_Aim of the exercise:_
Below is a listing from which only part is wanted; return exactly the lines from the one with "p = Vector((-d.z, 0, d.x))" up to and including the one with "finish(name, bm, BLACK, False)".

[[ Listed records open ]]

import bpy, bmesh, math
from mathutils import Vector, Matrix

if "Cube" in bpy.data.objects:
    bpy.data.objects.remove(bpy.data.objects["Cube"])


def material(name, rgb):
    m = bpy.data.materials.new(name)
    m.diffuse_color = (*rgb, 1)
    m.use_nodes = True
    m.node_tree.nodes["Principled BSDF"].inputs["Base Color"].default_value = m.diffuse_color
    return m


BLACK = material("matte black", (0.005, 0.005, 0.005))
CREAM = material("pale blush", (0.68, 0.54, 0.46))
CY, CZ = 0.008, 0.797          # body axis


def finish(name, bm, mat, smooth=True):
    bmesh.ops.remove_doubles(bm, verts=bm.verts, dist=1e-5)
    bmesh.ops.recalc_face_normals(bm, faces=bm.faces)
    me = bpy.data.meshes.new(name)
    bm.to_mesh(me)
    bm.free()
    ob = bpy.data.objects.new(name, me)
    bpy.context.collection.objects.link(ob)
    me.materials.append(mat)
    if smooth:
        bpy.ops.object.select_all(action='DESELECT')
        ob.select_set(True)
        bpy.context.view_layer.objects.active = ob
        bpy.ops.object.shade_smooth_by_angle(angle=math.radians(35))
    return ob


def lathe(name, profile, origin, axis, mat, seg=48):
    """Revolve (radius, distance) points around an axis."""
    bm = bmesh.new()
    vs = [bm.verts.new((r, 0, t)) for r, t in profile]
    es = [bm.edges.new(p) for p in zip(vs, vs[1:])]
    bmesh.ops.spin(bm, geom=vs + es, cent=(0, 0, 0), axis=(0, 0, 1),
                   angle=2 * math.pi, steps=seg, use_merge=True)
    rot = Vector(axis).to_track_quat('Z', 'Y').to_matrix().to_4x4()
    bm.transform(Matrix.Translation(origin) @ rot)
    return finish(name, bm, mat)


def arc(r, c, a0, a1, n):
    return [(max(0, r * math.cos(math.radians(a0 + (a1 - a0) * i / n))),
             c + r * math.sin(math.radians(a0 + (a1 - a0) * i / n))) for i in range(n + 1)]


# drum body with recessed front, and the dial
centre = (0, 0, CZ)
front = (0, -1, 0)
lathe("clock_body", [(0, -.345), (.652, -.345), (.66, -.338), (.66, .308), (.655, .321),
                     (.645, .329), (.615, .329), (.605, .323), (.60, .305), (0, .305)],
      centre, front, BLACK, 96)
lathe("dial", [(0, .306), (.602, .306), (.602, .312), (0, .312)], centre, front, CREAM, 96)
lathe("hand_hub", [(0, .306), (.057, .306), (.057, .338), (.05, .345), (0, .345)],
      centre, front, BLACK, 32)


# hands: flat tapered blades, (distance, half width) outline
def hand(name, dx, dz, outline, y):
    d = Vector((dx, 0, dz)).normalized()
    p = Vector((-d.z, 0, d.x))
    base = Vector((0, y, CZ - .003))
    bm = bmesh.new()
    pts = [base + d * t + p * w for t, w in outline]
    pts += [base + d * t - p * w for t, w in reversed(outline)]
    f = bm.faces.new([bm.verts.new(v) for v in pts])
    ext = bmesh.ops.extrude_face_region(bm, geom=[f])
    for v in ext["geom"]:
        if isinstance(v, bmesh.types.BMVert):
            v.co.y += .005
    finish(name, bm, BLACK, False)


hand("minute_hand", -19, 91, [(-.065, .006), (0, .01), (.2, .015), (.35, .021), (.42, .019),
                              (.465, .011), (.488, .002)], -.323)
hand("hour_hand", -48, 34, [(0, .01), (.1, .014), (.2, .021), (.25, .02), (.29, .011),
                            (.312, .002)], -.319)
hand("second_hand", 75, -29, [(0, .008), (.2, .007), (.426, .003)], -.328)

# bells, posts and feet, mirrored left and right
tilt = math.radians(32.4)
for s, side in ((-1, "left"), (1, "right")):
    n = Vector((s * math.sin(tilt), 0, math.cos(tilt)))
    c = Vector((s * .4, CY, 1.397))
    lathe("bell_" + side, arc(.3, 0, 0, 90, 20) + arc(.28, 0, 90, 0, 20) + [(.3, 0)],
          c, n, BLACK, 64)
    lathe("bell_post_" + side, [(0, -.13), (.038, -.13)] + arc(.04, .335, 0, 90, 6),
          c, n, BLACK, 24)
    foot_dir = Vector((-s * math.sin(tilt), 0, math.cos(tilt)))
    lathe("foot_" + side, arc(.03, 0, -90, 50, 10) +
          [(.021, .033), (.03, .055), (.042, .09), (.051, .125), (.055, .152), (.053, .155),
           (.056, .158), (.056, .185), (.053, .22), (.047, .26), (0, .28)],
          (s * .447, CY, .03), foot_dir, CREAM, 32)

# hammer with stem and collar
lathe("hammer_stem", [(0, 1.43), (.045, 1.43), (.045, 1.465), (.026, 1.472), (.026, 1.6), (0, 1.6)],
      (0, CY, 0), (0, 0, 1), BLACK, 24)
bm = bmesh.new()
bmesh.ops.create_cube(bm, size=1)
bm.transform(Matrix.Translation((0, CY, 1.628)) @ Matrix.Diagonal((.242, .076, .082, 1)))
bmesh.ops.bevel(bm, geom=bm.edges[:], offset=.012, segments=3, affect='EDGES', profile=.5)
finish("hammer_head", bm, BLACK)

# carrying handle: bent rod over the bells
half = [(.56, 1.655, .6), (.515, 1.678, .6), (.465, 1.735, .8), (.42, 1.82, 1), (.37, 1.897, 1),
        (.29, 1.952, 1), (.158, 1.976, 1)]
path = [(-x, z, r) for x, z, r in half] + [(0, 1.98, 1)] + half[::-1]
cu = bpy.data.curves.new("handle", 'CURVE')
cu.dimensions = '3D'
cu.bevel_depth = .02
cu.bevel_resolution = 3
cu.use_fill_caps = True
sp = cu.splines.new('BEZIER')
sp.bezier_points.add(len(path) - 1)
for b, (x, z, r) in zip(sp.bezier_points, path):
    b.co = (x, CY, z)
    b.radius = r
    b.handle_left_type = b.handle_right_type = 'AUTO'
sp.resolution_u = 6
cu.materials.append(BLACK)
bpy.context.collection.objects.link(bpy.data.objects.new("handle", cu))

[[ Listed records closed ]]

_Result below:_
    p = Vector((-d.z, 0, d.x))
    base = Vector((0, y, CZ - .003))
    bm = bmesh.new()
    pts = [base + d * t + p * w for t, w in outline]
    pts += [base + d * t - p * w for t, w in reversed(outline)]
    f = bm.faces.new([bm.verts.new(v) for v in pts])
    ext = bmesh.ops.extrude_face_region(bm, geom=[f])
    for v in ext["geom"]:
        if isinstance(v, bmesh.types.BMVert):
            v.co.y += .005
    finish(name, bm, BLACK, False)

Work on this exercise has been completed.